One to One with Markus Brier

In just a few weeks, the third round of the Falkensteiner Golf Cup will take place. The tour passes through Italy, Austria, South Tirol and the Czech Republic before the Grand Finale at Nassfeld. To get in the mood, we met with the Falkensteiner Golf Ambassador, Markus Brier, for an interesting chat.

Mr Brier, you have played on many different golf courses during your career. Which of them are your personal top 3 and what makes those courses so special?

That is a really difficult question. Every golf course is fascinating and special in its own way. For me, the layout and the maintenance of the greens are of particular importance. My personal ranking of the top 3 courses worldwide:

Number 1: Real Club Valderrama in Spain. The course is always well maintained, the greens are super fast and heavily undulating, the fairways are narrow and the cork oaks do not let any ball through. This course is really hard to play.

Number 2: Kingsbarns in Scotland. A great “youngster” and richly-varied links course, super greens, many different holes (long-short, doglegs, …). If it is hard and dry in the summer, then it is links golf as it should be

Number 3: Royal Melbourne in Australia. Huge greens, fast and hard, partly wide fairways and then again constricted. This course has everything a good golf course needs.

Do you have special rituals before your first tee at tournaments? How do you mentally prepare for tournaments or, in other words, are you still nervous despite years of routine?

I always try to go through the same routine before each round: 30 minutes of play, 30 minutes of chipping and putting and then 10 minutes for other and unforeseen things. This gives me peace of mind in my preparation.

In addition, I play through the whole course in my head (usually the night before) and work on my target images and swings. I am not nervous at all, rather positively tense, but that is the way it should be.

You already started playing golf in the years of your youth. Today you are a trainer for young Austrian golfing talent. What challenges are there for today’s children compared to the time when you were starting, when golf was still a marginal sport? What advice can you give to young talented players who are looking for a professional career?

Nowadays training is organised much more professionally. Which means that the opportunity is there to commence a successful career. The biggest challenge, however, is to consistently follow your own path. The competition has grown bigger and stronger, so everyone has to work harder to attain the summit. Talent alone is no longer enough today  – consistency and a professional environment are part of being successful.

In recent years, much has happened in terms of material development  – be it clubs or clothing. With the start of each golf season, there is an even better driver and trousers that can breathe even more easily. Do you have the impression that this is putting the actual type of sport into the background? How do you think golf will generally further develop?

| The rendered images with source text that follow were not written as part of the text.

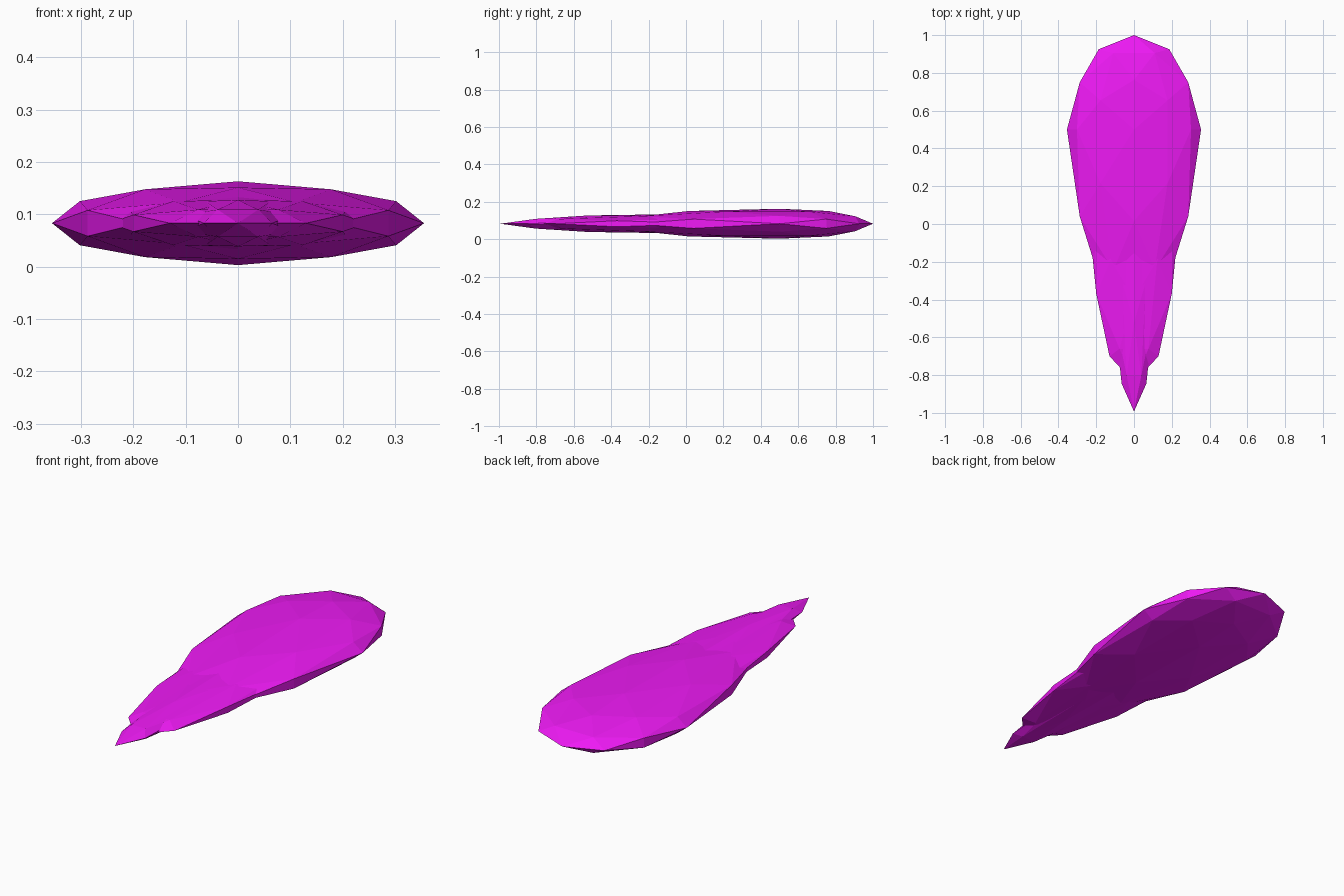
import bpy, bmesh
from itertools import product
from mathutils import Vector

if "Cube" in bpy.data.objects:
    bpy.data.objects.remove(bpy.data.objects["Cube"])

mat = bpy.data.materials.new("magenta")
mat.diffuse_color = (0.85, 0.01, 0.9, 1)
mat.use_nodes = True
mat.node_tree.nodes["Principled BSDF"].inputs["Base Color"].default_value = mat.diffuse_color

MID_Z = 0.083


def icosphere_points():
    """Axis-aligned 42-point icosphere, so the shape is symmetric on x, y and z."""
    pts = set()
    for base in ((1, 0, 0), (0.5257, 0.8507, 0), (0.809, 0.5, 0.309)):
        for s in product((1, -1), repeat=3):
            p = [a * b + 0.0 for a, b in zip(base, s)]
            for k in range(3):
                pts.add(tuple(p[k:] + p[:k]))
    return sorted(pts)


def stretched_blob(name, half_width, half_height, centre_y, front_len, tail_len):
    bm = bmesh.new()
    for p in icosphere_points():
        bm.verts.new(p)
    bmesh.ops.convex_hull(bm, input=bm.verts[:])
    # long tail towards -y, shorter rounded end towards +y
    for v in bm.verts:
        x, y, z = v.co
        length = front_len if y > 0 else tail_len
        v.co = Vector((x * half_width, centre_y + y * length, MID_Z + z * half_height))
    bmesh.ops.recalc_face_normals(bm, faces=bm.faces[:])
    me = bpy.data.meshes.new(name)
    bm.to_mesh(me)
    bm.free()
    me.materials.append(mat)
    ob = bpy.data.objects.new(name, me)
    bpy.context.collection.objects.link(ob)
    return ob


# broad head, narrower middle and thin pointed tail, overlapping
stretched_blob("head", 0.355, 0.08, 0.5, 0.5, 0.92)
stretched_blob("middle", 0.247, 0.052, 0.10, 0.6, 0.94)
stretched_blob("tail", 0.125, 0.052, 0.0, 0.8, 0.993)
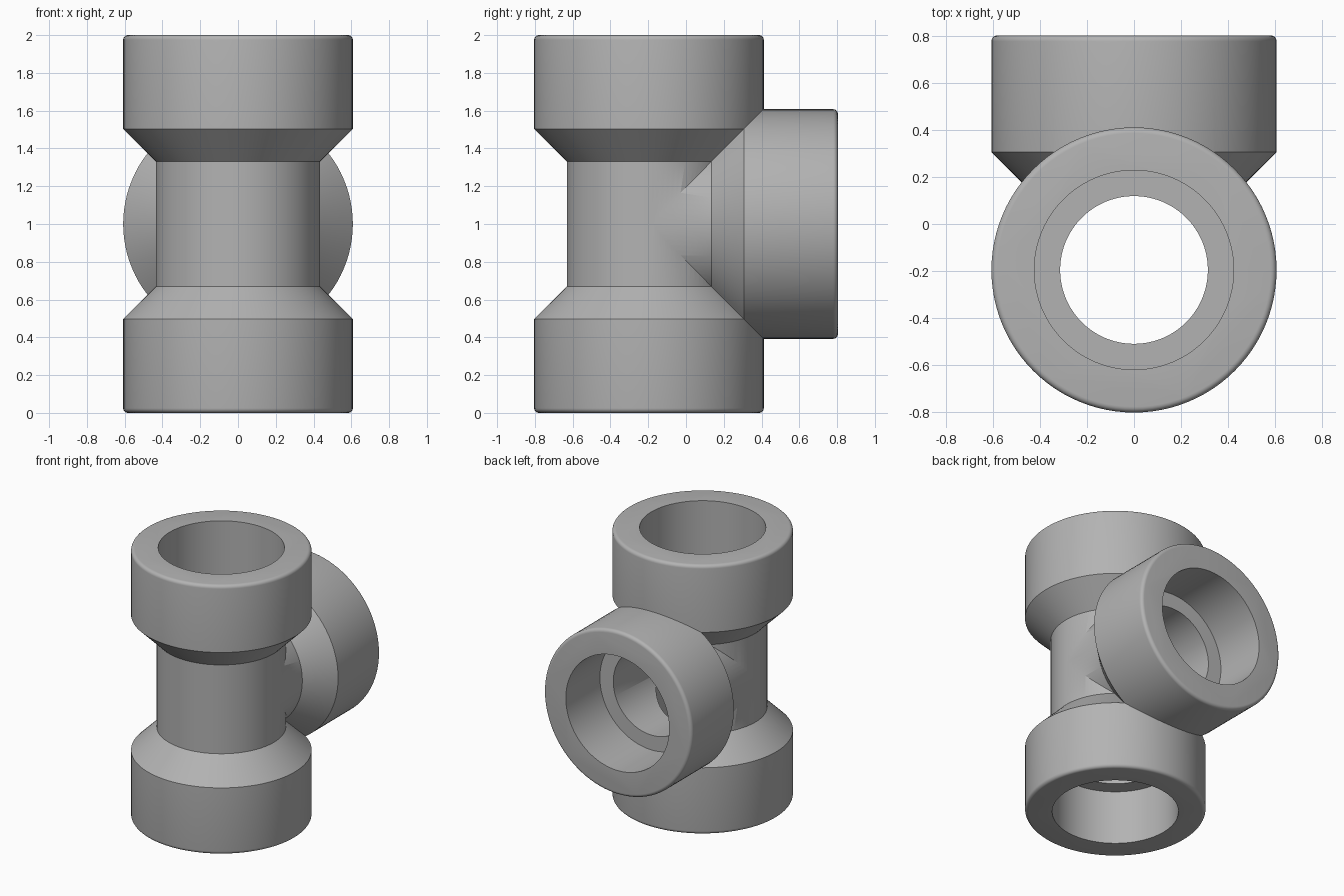
import bpy, bmesh, math
from mathutils import Matrix

if "Cube" in bpy.data.objects:
    bpy.data.objects.remove(bpy.data.objects["Cube"])

SEG = 96
R, NECK = 0.608, 0.435        # collar and neck outer radius
SOCKET, BORE = 0.425, 0.315   # socket and through-hole radius
AXIS_Y = -0.196               # run axis position

grey = bpy.data.materials.new("fitting grey")
grey.diffuse_color = (0.45, 0.45, 0.45, 1)
grey.use_nodes = True
grey.node_tree.nodes["Principled BSDF"].inputs["Base Color"].default_value = grey.diffuse_color


def lathe(name, profile, matrix):
    """Closed solid turned around local z from (radius, height) points."""
    bm = bmesh.new()
    rings = [[bm.verts.new((r * math.cos(2 * math.pi * i / SEG),
                            r * math.sin(2 * math.pi * i / SEG), h))
              for i in range(SEG)] for r, h in profile]
    for a, b in zip(rings, rings[1:]):
        for i in range(SEG):
            j = (i + 1) % SEG
            bm.faces.new((a[i], a[j], b[j], b[i]))
    bm.faces.new(rings[0][::-1])
    bm.faces.new(rings[-1])
    bmesh.ops.recalc_face_normals(bm, faces=bm.faces)
    me = bpy.data.meshes.new(name)
    bm.to_mesh(me)
    bm.free()
    me.transform(matrix)
    me.materials.append(grey)
    ob = bpy.data.objects.new(name, me)
    bpy.context.collection.objects.link(ob)
    return ob


def combine(target, tool, operation):
    mod = target.modifiers.new(operation.lower(), 'BOOLEAN')
    mod.operation, mod.solver, mod.object = operation, 'EXACT', tool
    bpy.context.view_layer.objects.active = target
    bpy.ops.object.modifier_apply(modifier=mod.name)
    bpy.data.objects.remove(tool)


# Half profiles from the centre outward: neck, cone, collar with rounded rim
F = 0.025
rim = [(R - F + F * math.cos(a), 1 - F + F * math.sin(a))
       for a in (math.pi / 2 * k / 5 for k in range(6))]
outer = [(NECK, 0.33), (R, 0.503)] + rim
inner = [(BORE, 0.6), (SOCKET, 0.6), (SOCKET, 1.05)]


def both_ends(half):
    return [(r, -h) for r, h in reversed(half)] + half


centre = Matrix.Translation((0, AXIS_Y, 1))
sideways = centre @ Matrix.Rotation(-math.pi / 2, 4, 'X')   # local z to +y

# Outer body: straight run plus side branch
tee = lathe("pipe_tee", both_ends(outer), centre)
branch = lathe("branch", [(NECK - 0.001, 0)] + outer, sideways)
combine(tee, branch, 'UNION')

# Stepped bores
combine(tee, lathe("run_bore", both_ends(inner), centre), 'DIFFERENCE')
combine(tee, lathe("branch_bore", [(BORE - 0.001, 0)] + inner, sideways), 'DIFFERENCE')

# Smooth turned surfaces, crisp edges
bpy.ops.object.select_all(action='DESELECT')
tee.select_set(True)
bpy.context.view_layer.objects.active = tee
bpy.ops.object.shade_smooth_by_angle(angle=math.radians(30))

The material development is already enormous, but especially in golf, the human factor is still very crucial. Golf is so diverse and the material is only part of this giant puzzle. As the courses cannot be extended in an arbitrary fashion, I hope, as far as the material is concerned (especially the balls), that the development is a bit slower, so that the difference between professionals and amateurs is not too large. The game itself remains difficult enough despite further technical developments.

Apart from the actual goal of completing the round with a great score, what do you think are other assets when playing golf?

The most important thing about the golf course is clearly humility. You have to learn to accept bad swings –  this happens to every player.

Furthermore, self-assessment should remain realistic. You should only try what you really can do and have trained for.

And also very important: Have ONE goal. Exaggerated expectations are dangerous because you can be frustrated very quickly and often. This then results in poor swings.

What does your perfect holiday look like? Does a golf course have to be nearby or do you leave your irons at home?

I do not even think about golf on holiday and my clubs stay at home. Family time, a nice hotel and much rest are the ingredients for my perfect holiday.

And last but not least: Do you prefer to play on a links course or a mini-golf round with your children?

This question is mean! I love links courses but I also love a round of mini-golf with my kids just as much. I simply do both. You have to make time for it.

Thank you very much for speaking with us. We look forward to welcoming you personally at the Grand Finale of the Falkensteiner Golf Cup in Nassfeld.

The pleasure is all mine, thank you very much. I am really looking forward to a great end of tour at Nassfeld.